§ EXERCISE PROMPT:
Pull out every line with the word "profile" from the entries below.

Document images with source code
━━━━━━
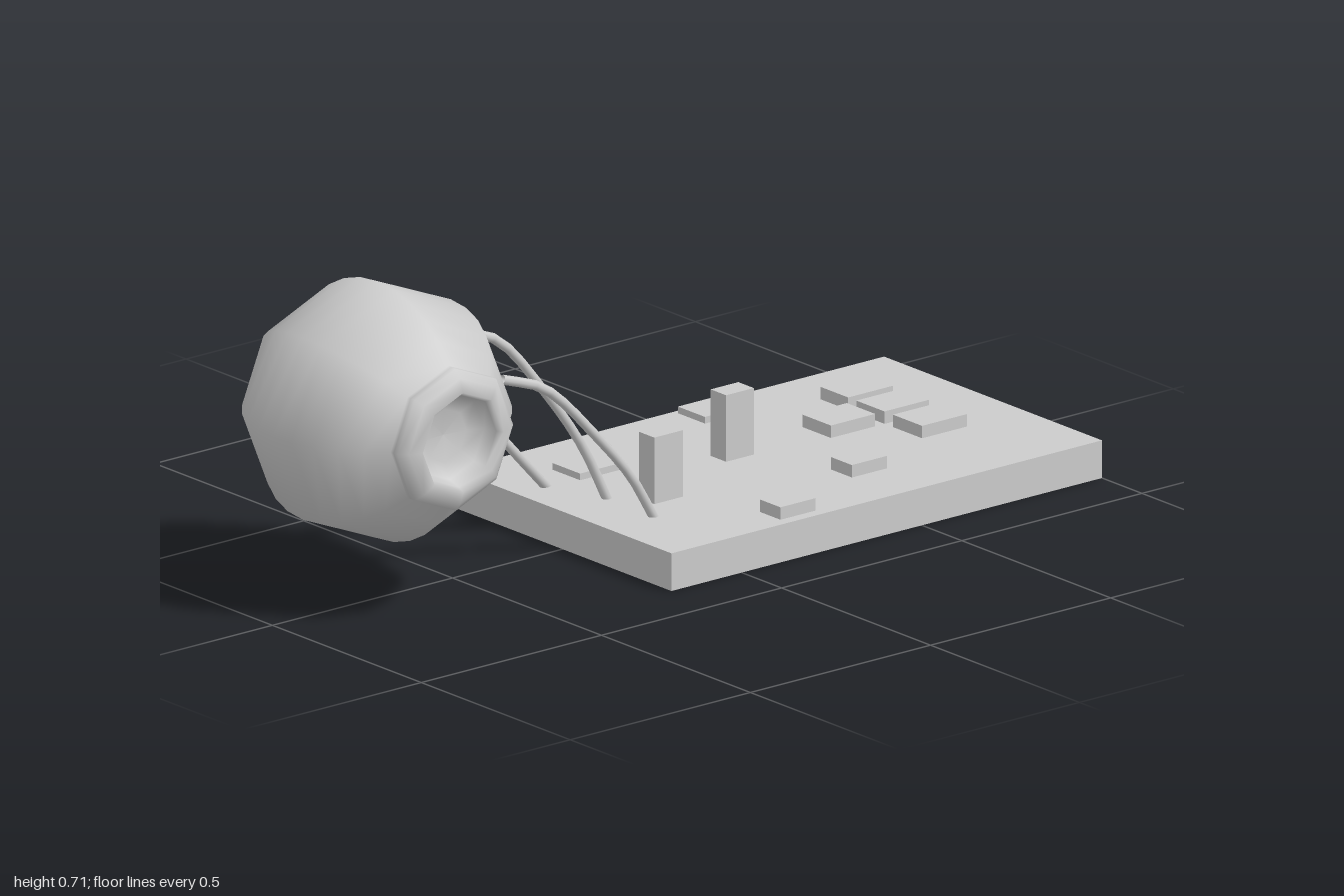
import * as THREE from 'three';

const material = new THREE.MeshStandardMaterial({ color: 0xcccccc, side: THREE.DoubleSide });

function add(group, name, geometry, x = 0, y = 0, z = 0) {
  const mesh = new THREE.Mesh(geometry, material);
  mesh.name = name;
  mesh.position.set(x, y, z);
  group.add(mesh);
  return mesh;
}

// Box given by its x and z ranges, standing between two heights
function slab(group, name, x0, x1, z0, z1, y0, y1) {
  add(group, name, new THREE.BoxGeometry(x1 - x0, y1 - y0, z1 - z0),
    (x0 + x1) / 2, (y0 + y1) / 2, (z0 + z1) / 2);
}

export function createModel() {
  const model = new THREE.Group();
  model.name = 'eyeballOnCircuitBoard';
  const boardTop = 0.085;

  // Eight-sided ball with fine rings, a raised rim and a hollow at the front
  const radius = 0.29;
  const profile = [];
  for (let i = 0; i <= 13; i++) {
    const a = (i / 16) * Math.PI;
    profile.push(new THREE.Vector2(radius * Math.sin(a), -radius * Math.cos(a)));
  }
  for (const [r, z] of [[0.16, 0.25], [0.16, 0.264], [0.142, 0.28], [0.112, 0.29],
    [0.104, 0.275], [0.095, 0.245], [0.06, 0.228], [0, 0.222]]) {
    profile.push(new THREE.Vector2(r, z));
  }
  const ball = add(model, 'eyeball', new THREE.LatheGeometry(profile, 8), -0.71, 0.425, 0);
  ball.rotation.x = Math.PI / 2;

  // Circuit board
  slab(model, 'board', -0.195, 1, -0.366, 0.366, 0, boardTop);

  // Chips and towers: x range, z range, top height
  const parts = [
    ['thinChip', 0.417, 0.535, -0.353, -0.262, 0.1],
    ['thinChip', -0.032, 0.087, -0.231, -0.138, 0.1],
    ['chip', 0.712, 0.836, -0.231, -0.138, 0.113],
    ['chip', 0.712, 0.836, -0.111, -0.016, 0.113],
    ['chip', 0.563, 0.686, -0.111, -0.016, 0.113],
    ['chip', 0.712, 0.836, 0.012, 0.11, 0.113],
    ['smallChip', 0.428, 0.525, 0.148, 0.218, 0.113],
    ['smallChip', 0.129, 0.226, 0.271, 0.34, 0.113],
    ['tower', 0.288, 0.365, -0.087, -0.035, 0.235],
    ['tower', -0.012, 0.068, 0.035, 0.087, 0.235],
  ];
  for (const [name, x0, x1, z0, z1, top] of parts) {
    slab(model, name, x0, x1, z0, z1, boardTop, top);
  }

  // Wires arching from the ball down to the board
  const wires = {
    middleWire: [[-0.48, 0.548, -0.01], [-0.366, 0.505, -0.013], [-0.233, 0.36, -0.015],
      [-0.125, 0.21, -0.015], [-0.062, 0.08, -0.01]],
    frontWire: [[-0.49, 0.485, 0.153], [-0.366, 0.436, 0.148], [-0.22, 0.295, 0.148],
      [-0.125, 0.185, 0.147], [-0.062, 0.08, 0.147]],
    rearWire: [[-0.45, 0.4, -0.127], [-0.355, 0.345, -0.131], [-0.26, 0.235, -0.132],
      [-0.19, 0.16, -0.137], [-0.108, 0.08, -0.157]],
  };
  for (const [name, points] of Object.entries(wires)) {
    const curve = new THREE.CatmullRomCurve3(points.map((p) => new THREE.Vector3(...p)));
    add(model, name, new THREE.TubeGeometry(curve, 12, 0.011, 8, false));
  }

  return model;
}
━━━━━━
§ SOLUTION BELOW:
  const profile = [];
    profile.push(new THREE.Vector2(radius * Math.sin(a), -radius * Math.cos(a)));
    profile.push(new THREE.Vector2(r, z));
  const ball = add(model, 'eyeball', new THREE.LatheGeometry(profile, 8), -0.71, 0.425, 0);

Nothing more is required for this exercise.